[What needs to be done] Give back exactly the line containing "(0.2, -0.27, .12, .1, .14)]" together with all the lines after it, ending at the final line below.

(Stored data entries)
________________

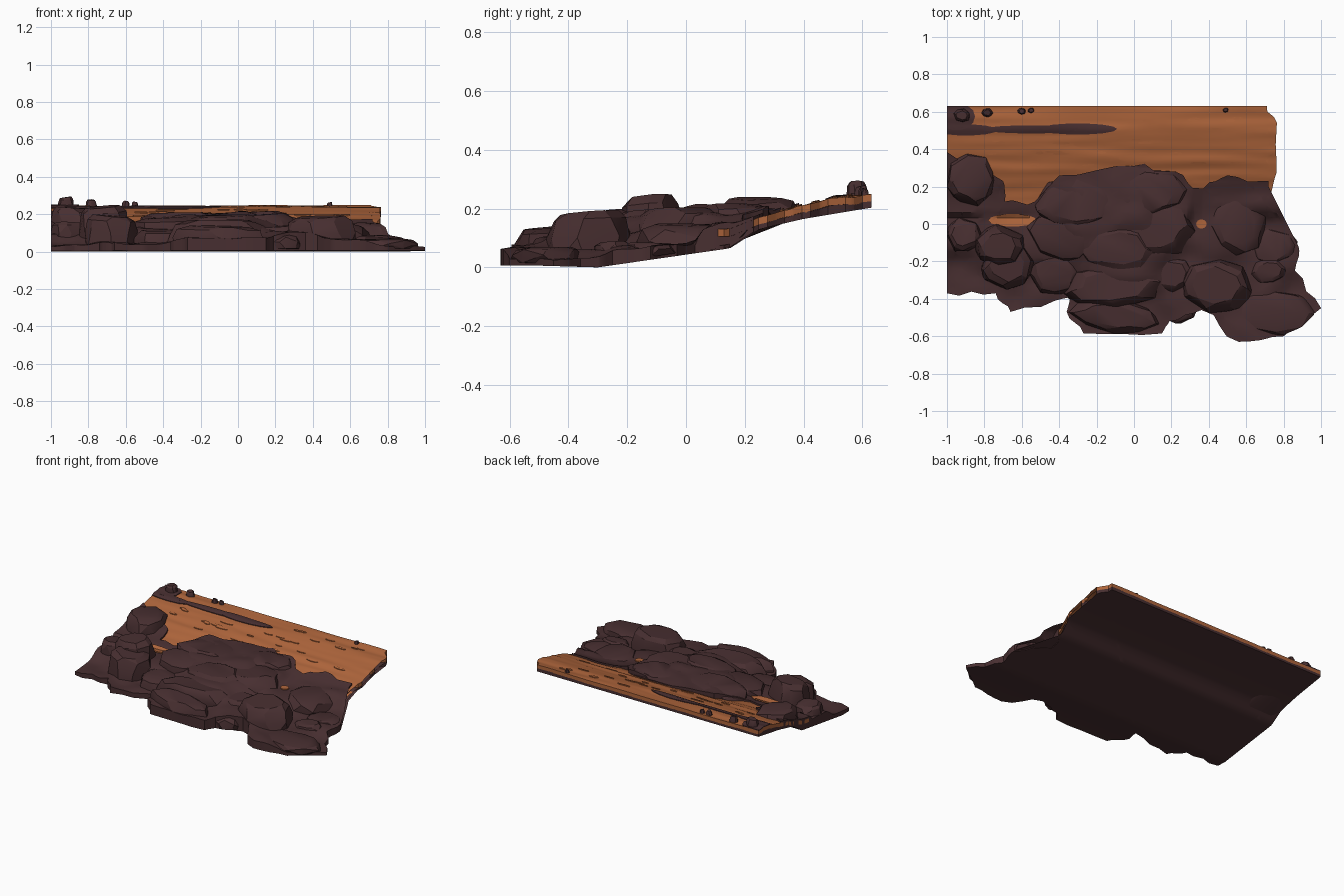
import bpy, bmesh, math, random
from mathutils import Vector, noise

if "Cube" in bpy.data.objects:
    bpy.data.objects.remove(bpy.data.objects["Cube"])


def material(name, rgb):
    m = bpy.data.materials.new(name)
    m.diffuse_color = (*rgb, 1)
    m.use_nodes = True
    m.node_tree.nodes["Principled BSDF"].inputs["Base Color"].default_value = m.diffuse_color
    return m


DARK = material("dark_rock", (0.064, 0.028, 0.030))
WOOD = material("orange_wood", (0.43, 0.132, 0.045))


def interp(table, v):
    if v <= table[0][0]:
        return table[0][1]
    for (a, za), (b, zb) in zip(table, table[1:]):
        if v <= b:
            return za + (zb - za) * (v - a) / (b - a)
    return table[-1][1]


# Cross-sections along y of the underside and the plank top
UNDER = [(-0.5, 0.006), (-0.3, 0.0), (0.15, 0.065), (0.25, 0.13), (0.4, 0.165), (0.63, 0.203)]
PLANK = [(0.0, 0.11), (0.15, 0.135), (0.3, 0.185), (0.5, 0.236), (0.63, 0.246)]
# Key heights of the rubble surface
MOUND = [(-0.3, 0.25, .2), (0.15, 0.27, .2), (0, 0.1, .21), (-0.3, 0.05, .2),
         (0.22, 0.05, .185), (0.36, 0, .13), (0.7, 0.15, .15), (0.72, -0.05, .07),
         (0.9, -0.45, .03), (0.6, -0.35, .06), (0.3, -0.3, .11), (0, -0.2, .17),
         (-0.5, -0.1, .13), (-0.5, -0.35, .04), (-0.95, -0.33, .03), (-0.95, 0, .1),
         (-0.65, 0.03, .12), (0, -0.52, .07)]


def under_z(x, y):
    return interp(UNDER, y)


def plank_z(x, y):
    return interp(PLANK, y) + 0.008 * noise.noise(Vector((x * 2.5, y * 22, 0)))


def base_z(x, y):
    z = under_z(x, y) + 0.014
    return max(z, plank_z(x, y) - 0.024) if y > 0.2 else z


def mound_z(x, y):
    total = weight = 0
    for px, py, pz in MOUND:
        w = 1 / ((x - px) ** 2 + (y - py) ** 2 + 0.0005) ** 2
        total += w * pz
        weight += w
    z = total / weight + 0.014 * noise.noise(Vector((x * 7, y * 10, 3)))
    z = max(z, under_z(x, y) + 0.02)
    return max(z, plank_z(x, y) + 0.012) if y > 0.045 else z


def finish(bm, name, mat, angle):
    bmesh.ops.recalc_face_normals(bm, faces=bm.faces)
    me = bpy.data.meshes.new(name)
    bm.to_mesh(me)
    bm.free()
    me.materials.append(mat)
    ob = bpy.data.objects.new(name, me)
    bpy.context.collection.objects.link(ob)
    bpy.ops.object.select_all(action='DESELECT')
    bpy.context.view_layer.objects.active = ob
    ob.select_set(True)
    bpy.ops.object.shade_smooth_by_angle(angle=math.radians(angle))
    return ob


def sheet(name, outline, top, bottom, mat, dx=0.04, dy=0.03):
    """Outline cut into a grid, draped on one surface and closed below by another."""
    bm = bmesh.new()
    face = bm.faces.new([bm.verts.new((x, y, 0)) for x, y in outline])
    bmesh.ops.triangulate(bm, faces=[face])
    for axis, step in ((0, dx), (1, dy)):
        vals = [p[axis] for p in outline]
        normal = (1, 0, 0) if axis == 0 else (0, 1, 0)
        for i in range(math.ceil(min(vals) / step), math.floor(max(vals) / step) + 1):
            geom = bm.verts[:] + bm.edges[:] + bm.faces[:]
            bmesh.ops.bisect_plane(bm, geom=geom, dist=1e-5, plane_no=normal,
                                   plane_co=[c * (i * step + 0.0013) for c in normal])
    upper = bm.verts[:]
    new = bmesh.ops.extrude_face_region(bm, geom=bm.faces[:], use_keep_orig=True)
    lower = [g for g in new["geom"] if isinstance(g, bmesh.types.BMVert)]
    for group, height in ((upper, top), (lower, bottom)):
        for v in group:
            v.co.z = height(v.co.x, v.co.y)
    return finish(bm, name, mat, 35)


def rough(points, cuts=4, amount=0.035):
    """Chipped edge: extra points between the corners, nudged by noise."""
    out = [points[0]]
    for (ax, ay), (bx, by) in zip(points, points[1:]):
        for k in range(1, cuts):
            x, y = ax + (bx - ax) * k / cuts, ay + (by - ay) * k / cuts
            n = noise.noise(Vector((x * 11, y * 11, 5))) * amount
            out.append((x + n * (abs(by - ay) > 0.08), y + n))
        out.append((bx, by))
    return out


def oval(cx, cy, rx, ry, n=14):
    return [(max(-1, cx + rx * math.cos(i * math.tau / n)),
             min(0.63, cy + ry * math.sin(i * math.tau / n))) for i in range(n)]


def rock(name, cx, cy, rx, ry, z1, sides=8):
    """Faceted boulder: hull of four uneven rings, its foot following the ground."""
    rnd = random.Random(name)
    bm = bmesh.new()
    tilt, rot = rnd.uniform(0, math.tau), rnd.uniform(-0.2, 0.2)
    for level, scale in ((0, 1.0), (0.5, 1.0), (0.86, 0.88), (1, 0.66)):
        for i in range(sides):
            a = math.tau * (i + rnd.uniform(-0.3, 0.3)) / sides
            s = scale * rnd.uniform(0.93, 1.08)
            px, py = rx * s * math.cos(a), ry * s * math.sin(a)
            x = max(-1, cx + px * math.cos(rot) - py * math.sin(rot))
            y = min(0.632, cy + px * math.sin(rot) + py * math.cos(rot))
            foot = under_z(x, y) + 0.01
            z = foot + (z1 - foot) * level * (1 - 0.05 * (1 + math.cos(a - tilt)))
            bm.verts.new((x, y, max(z, foot)))
    hull = bmesh.ops.convex_hull(bm, input=bm.verts[:])
    loose = {g for g in hull["geom_interior"] + hull["geom_unused"]
             if isinstance(g, bmesh.types.BMVert)}
    bmesh.ops.delete(bm, geom=list(loose), context='VERTS')
    # Keep the foot from bridging below the curved underside
    bmesh.ops.triangulate(bm, faces=bm.faces[:])
    return finish(bm, name, DARK, 22)


# Outlines: broken right end of the plank, ragged rubble front and back
RIGHT_END = [(0.735 + 0.03 * math.sin(y * 45 - 10.5) - 0.04 * (y < 0.22), y)
             for y in (0.1 + 0.53 * i / 18 for i in range(19))]
FRONT = rough([(-1, -0.37), (-0.74, -0.37), (-0.66, -0.47), (-0.34, -0.39),
               (-0.36, -0.47), (-0.27, -0.585), (0.15, -0.585), (0.19, -0.52),
               (0.36, -0.46), (0.56, -0.63), (0.8, -0.6), (1.0, -0.45),
               (0.86, -0.25), (0.88, -0.12), (0.7, 0.03)])
BACK = rough([(0.71, 0.1), (0.72, 0.23), (0.5, 0.26), (0.37, 0.19), (0.22, 0.28),
              (0, 0.31), (-0.4, 0.26), (-0.53, 0.12), (-0.69, 0.12), (-0.7, 0.23),
              (-1, 0.385)])

# Main layers
sheet("underside_slab", FRONT + RIGHT_END + [(-1, 0.63)], base_z, under_z, DARK)
sheet("wood_plank", [(-1, 0.07)] + RIGHT_END + [(-1, 0.63)], plank_z,
      lambda x, y: max(under_z(x, y) + 0.01, plank_z(x, y) - 0.026), WOOD, 0.08, 0.015)
sheet("rubble_mound", FRONT + BACK, mound_z, lambda x, y: under_z(x, y) + 0.004, DARK)

# Dark soil streaks lying on the plank
for i, o in enumerate([(-0.9, 0.503, 0.17, 0.03), (-0.55, 0.506, 0.26, 0.022),
                       (-0.3, 0.508, 0.21, 0.03), (-0.95, 0.575, 0.1, 0.075)]):
    sheet(f"soil_streak_{i}", oval(*o), lambda x, y: plank_z(x, y) + 0.005,
          lambda x, y: plank_z(x, y) - 0.003, DARK, 0.08, 0.015)

# Bare wood showing through the rubble
for i, o in enumerate([(-0.65, 0.02, 0.13, 0.034), (0.36, 0, 0.028, 0.025)]):
    sheet(f"wood_patch_{i}", oval(*o), lambda x, y: mound_z(x, y) + 0.007,
          lambda x, y: mound_z(x, y) - 0.002, WOOD)

# Raised splinters along the grain
rnd = random.Random(4)
for i in range(30):
    y = 0.32 + 0.06 * rnd.randrange(5) + rnd.uniform(-0.008, 0.008)
    x, length = rnd.uniform(-0.8, 0.62), rnd.uniform(0.02, 0.05)
    if y > 0.47 and x < 0:
        x = -x * 0.7
    sheet(f"splinter_{i}", oval(x, y, length, 0.007),
          lambda x, y: plank_z(x, y) + 0.005, lambda x, y: plank_z(x, y) - 0.004, WOOD)

# Boulders: x, y, half width, half depth, top
BOULDERS = [(-0.88, 0.24, .13, .14, .24), (-0.72, -0.12, .14, .11, .25),
            (-0.68, -0.22, .14, .13, .2), (-0.91, -0.06, .1, .09, .16),
            (-0.1, -0.49, .25, .09, .14), (-0.1, -0.32, .28, .13, .17),
            (0.44, -0.33, .19, .145, .195), (0.72, -0.25, .1, .07, .09),
            (0.75, -0.47, .22, .12, .07), (0.55, 0.0, .15, .17, .15),
            (0.75, -0.12, .12, .1, .085), (0.24, -0.44, .1, .09, .09),
            (-0.42, -0.26, .14, .12, .12), (-0.3, 0.11, .24, .15, .21),
            (0.08, 0.16, .21, .13, .218), (0.12, -0.02, .2, .17, .205),
            (-0.38, -0.06, .19, .14, .19), (-0.08, -0.13, .22, .14, .2),
            (0.2, -0.27, .12, .1, .14)]
for i, b in enumerate(BOULDERS):
    rock(f"boulder_{i}", *b)

# Pebbles along the back edge: x and size
for i, (x, r) in enumerate([(-0.92, .045), (-0.785, .03), (-0.6, .022), (-0.55, .018),
                            (0.49, .016)]):
    rock(f"pebble_{i}", x, 0.625 - r, r, r * 0.8, 0.25 + r)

________________

[Exercise result]
            (0.2, -0.27, .12, .1, .14)]
for i, b in enumerate(BOULDERS):
    rock(f"boulder_{i}", *b)

# Pebbles along the back edge: x and size
for i, (x, r) in enumerate([(-0.92, .045), (-0.785, .03), (-0.6, .022), (-0.55, .018),
                            (0.49, .016)]):
    rock(f"pebble_{i}", x, 0.625 - r, r, r * 0.8, 0.25 + r)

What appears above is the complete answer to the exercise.